Spanning the Firth of Forth in Scotland, the £13.6m project for the Forth Estuary Transport Authority involved the replacement and refurbishment of the steel bearings on the north and south approach viaducts of the bridge, together with associated concrete repairs to the approach piers and strengthening to the steel box superstructure.
“The steel bearings sit on top of the approach viaducts and allow the deck to move and accommodate changes in temperature and traffic load,” commented Graham Stanford, Business Manager for Freyssinet Structural Repairs and CCSL Ltd. “During inspections and monitoring, the existing bearings were exhibiting little or no movement but were showing varying amounts of corrosion.

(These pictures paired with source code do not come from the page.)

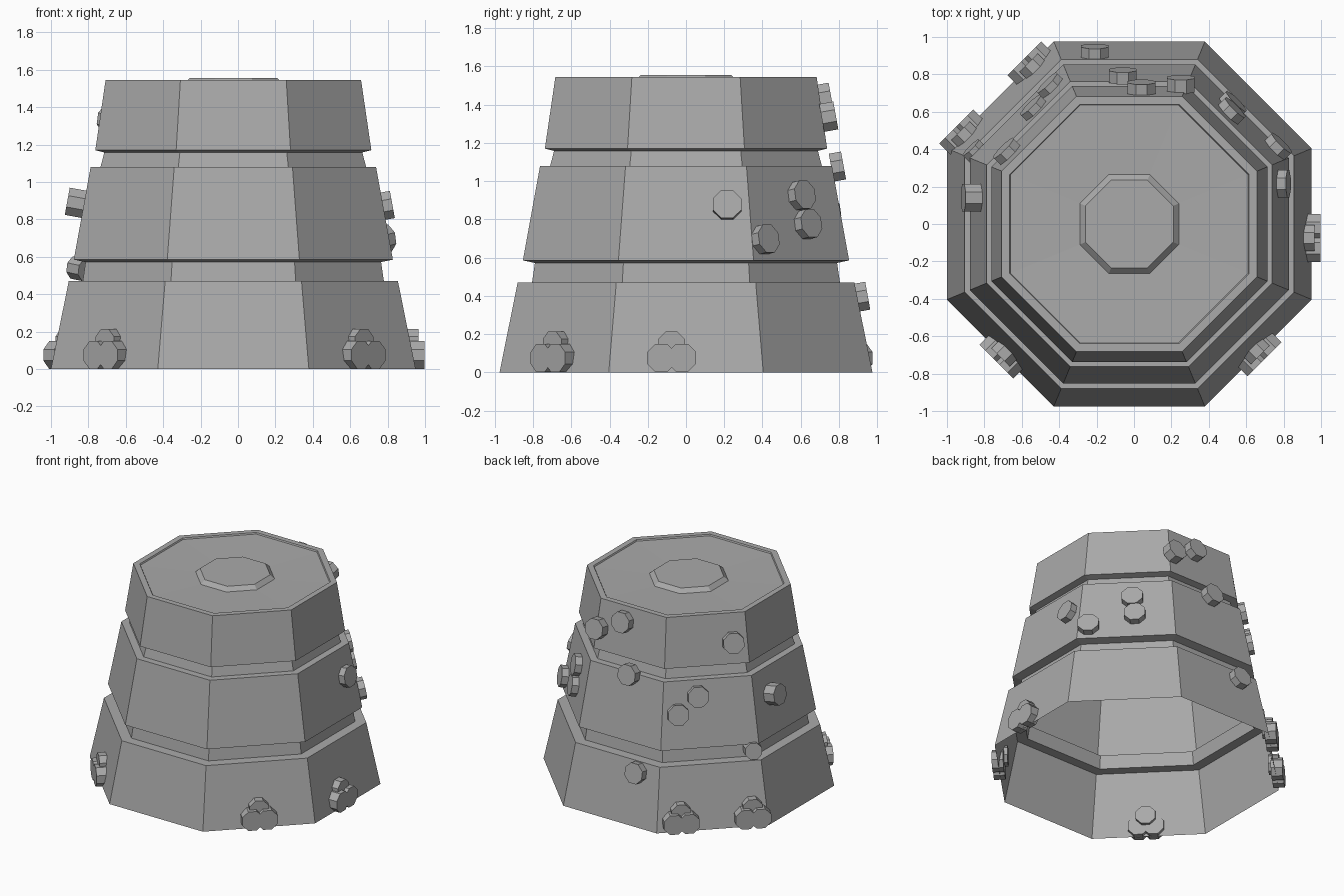
import bpy, bmesh, math
from mathutils import Vector, Matrix

old = bpy.data.objects.get("Cube")
if old:
    bpy.data.objects.remove(old, do_unlink=True)

SIDES = 8
CENTRE = Vector((-0.025, 0, 0))

stone = bpy.data.materials.new("stone_grey")
stone.use_nodes = True
stone.diffuse_color = (0.4, 0.4, 0.4, 1)
bsdf = next(n for n in stone.node_tree.nodes if n.type == 'BSDF_PRINCIPLED')
bsdf.inputs["Base Color"].default_value = (0.4, 0.4, 0.4, 1)
bsdf.inputs["Roughness"].default_value = 0.8


def add_object(name, bm):
    mesh = bpy.data.meshes.new(name)
    bm.to_mesh(mesh)
    bm.free()
    mesh.materials.append(stone)
    obj = bpy.data.objects.new(name, mesh)
    bpy.context.collection.objects.link(obj)
    return obj


def octagon_shell(name, profile):
    """Stack octagonal rings of (apothem, height); cap only the last one."""
    bm = bmesh.new()
    rings = []
    for apothem, z in profile:
        r = apothem / math.cos(math.pi / SIDES)
        rings.append([bm.verts.new(CENTRE + Vector((
            r * math.cos((i + 0.5) * math.tau / SIDES),
            r * math.sin((i + 0.5) * math.tau / SIDES), z))) for i in range(SIDES)])
    for low, high in zip(rings, rings[1:]):
        for i in range(SIDES):
            j = (i + 1) % SIDES
            bm.faces.new((low[i], low[j], high[j], high[i]))
    bm.faces.new(rings[-1])
    return add_object(name, bm)


# Hollow stepped tower: three tapering tiers, two necks, sunken top with a raised disc
TIERS = [((0.975, 0.0), (0.88, 0.47)),
         ((0.853, 0.585), (0.763, 1.08)),
         ((0.738, 1.17), (0.683, 1.545))]
NECKS = [((0.805, 0.47), (0.79, 0.572)),
         ((0.71, 1.08), (0.69, 1.158))]
TOP = [(0.64, 1.545), (0.635, 1.535), (0.265, 1.525), (0.235, 1.555)]
profile = [*TIERS[0], *NECKS[0], *TIERS[1], *NECKS[1], *TIERS[2], *TOP]
octagon_shell("tower", profile)


def wall(z):
    """Apothem of the tier nearest to a height."""
    (a0, z0), (a1, z1) = next((t for t in TIERS if z <= t[1][1]), TIERS[-1])
    return a0 + (a1 - a0) * (z - z0) / (z1 - z0)


def stud(name, azimuth, u, z, inner, outer, radius=0.08, tilt=0.0):
    """Octagonal stud on the side facing azimuth, u along it, from inner to outer."""
    bm = bmesh.new()
    length = outer - inner
    bmesh.ops.create_cone(bm, cap_ends=True, segments=SIDES, radius1=radius,
                          radius2=radius, depth=length)
    bmesh.ops.rotate(bm, verts=bm.verts, matrix=Matrix.Rotation(math.pi / SIDES, 3, 'Z'))
    bmesh.ops.translate(bm, verts=bm.verts, vec=(0, 0, length / 2))
    a = math.radians(azimuth)
    place = (Matrix.Translation(CENTRE) @ Matrix.Rotation(a, 4, 'Z')
             @ Matrix.Translation((inner, u, z))
             @ Matrix.Rotation(math.pi / 2 - tilt, 4, 'Y'))
    bm.transform(place)
    return add_object(name, bm)


# Single studs scattered over the walls: azimuth, offset, height, protrusion
STUDS = [(0, 0.215, 0.87, 0.05),
         (45, 0.04, 0.92, 0.05), (45, 0.06, 0.77, 0.05), (45, -0.27, 0.69, 0.05),
         (90, 0.185, 0.39, 0.055), (90, 0.035, 1.07, 0.06),
         (90, -0.065, 1.43, 0.06), (90, -0.275, 1.33, 0.07),
         (135, -0.075, 0.96, 0.04), (135, -0.223, 0.84, 0.04),
         (135, 0.19, 1.33, 0.05), (180, -0.14, 0.88, 0.09)]
for n, (azimuth, u, z, out) in enumerate(STUDS):
    base = wall(z)
    stud(f"stud_{n + 1}", azimuth, u, z, base - 0.005, base + out, tilt=0.18)

# Stud resting on the lower ledge
stud("ledge_stud", 135, 0.31, 0.53, 0.8, 0.89, 0.065, 0.15)

# Clusters of three studs around the foot
CLUSTERS = [(0, -0.075), (135, -0.23), (135, 0.286), (225, 0.018), (315, 0.0)]
for n, (azimuth, u) in enumerate(CLUSTERS):
    for side in (-1, 1):
        stud(f"foot_stud_{n + 1}_{'left' if side > 0 else 'right'}", azimuth,
             u + side * 0.054, 0.075, 0.94, 1.022)
    stud(f"foot_stud_{n + 1}_top", azimuth, u, 0.145, 0.915, 0.99, 0.075)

Consequently the surrounding concrete and grout was beginning to show considerable wear and tear.”
Prior to the replacement of the bearings, action was required to repair the concrete pier tops with Sika’s unrivalled range of high performance repair mortars once again proving ideal to re-strengthen the approach viaduct piers and protect this iconic bridge for many years to come.
Approached early in the design process, Sika worked closely with the consulting engineers Atkins and main contractor Balfour Beatty to advise material selection and properties required for a performance-based specification.
Significant structures in their own right, the two approach viaducts at 252 metres and 438 metres on the north and south sides respectively, required around 100 tonnes of concrete repair products with Sika’s Armocrete, a cementitious free flowing micro-concrete repair system, used for all pier repairs and Sika Amorex L2 High Flow, a rapid strength grout used under the large bridge bearing plates.
“Extensive flow trials were carried out on a specific test rig set up by Balfour Beatty and Atkins to prove the flowability and strength of these products,” commented Ronnie Turner of Sika. “Once testing was done Atkins signed off the specification and both were poured under gravity and allowed to cure while the bridge was still live and being used.”
The fact that the concrete piers were adjacent to the communities either side also meant that the works had to be completed with minimal disruption and containment to keep dust down. Hydro-demolition was used to remove deteriorated concrete in the pier head, leaving a perfect bonding surface for the concrete repair material.
Sika’s entire range of concrete repair products is certified to BS EN 1504, the European standard for concrete repair. This accreditation applies not only to the production quality of the products themselves but also to the guidance issued with them. The accreditation ensures users of the high quality nature of Sika’s concrete repair systems.
Longstanding concrete renovation is essential for a variety of public and private structures. For its effectiveness, Sika’s concrete repair system has ensured simply applied, economical and longstanding preservation of the iconic suspension bridge. It stands as an example of why Sika’s innovative products are a favourite of specifiers and operatives the world over.
Photograph supplied by Forth Road Bridge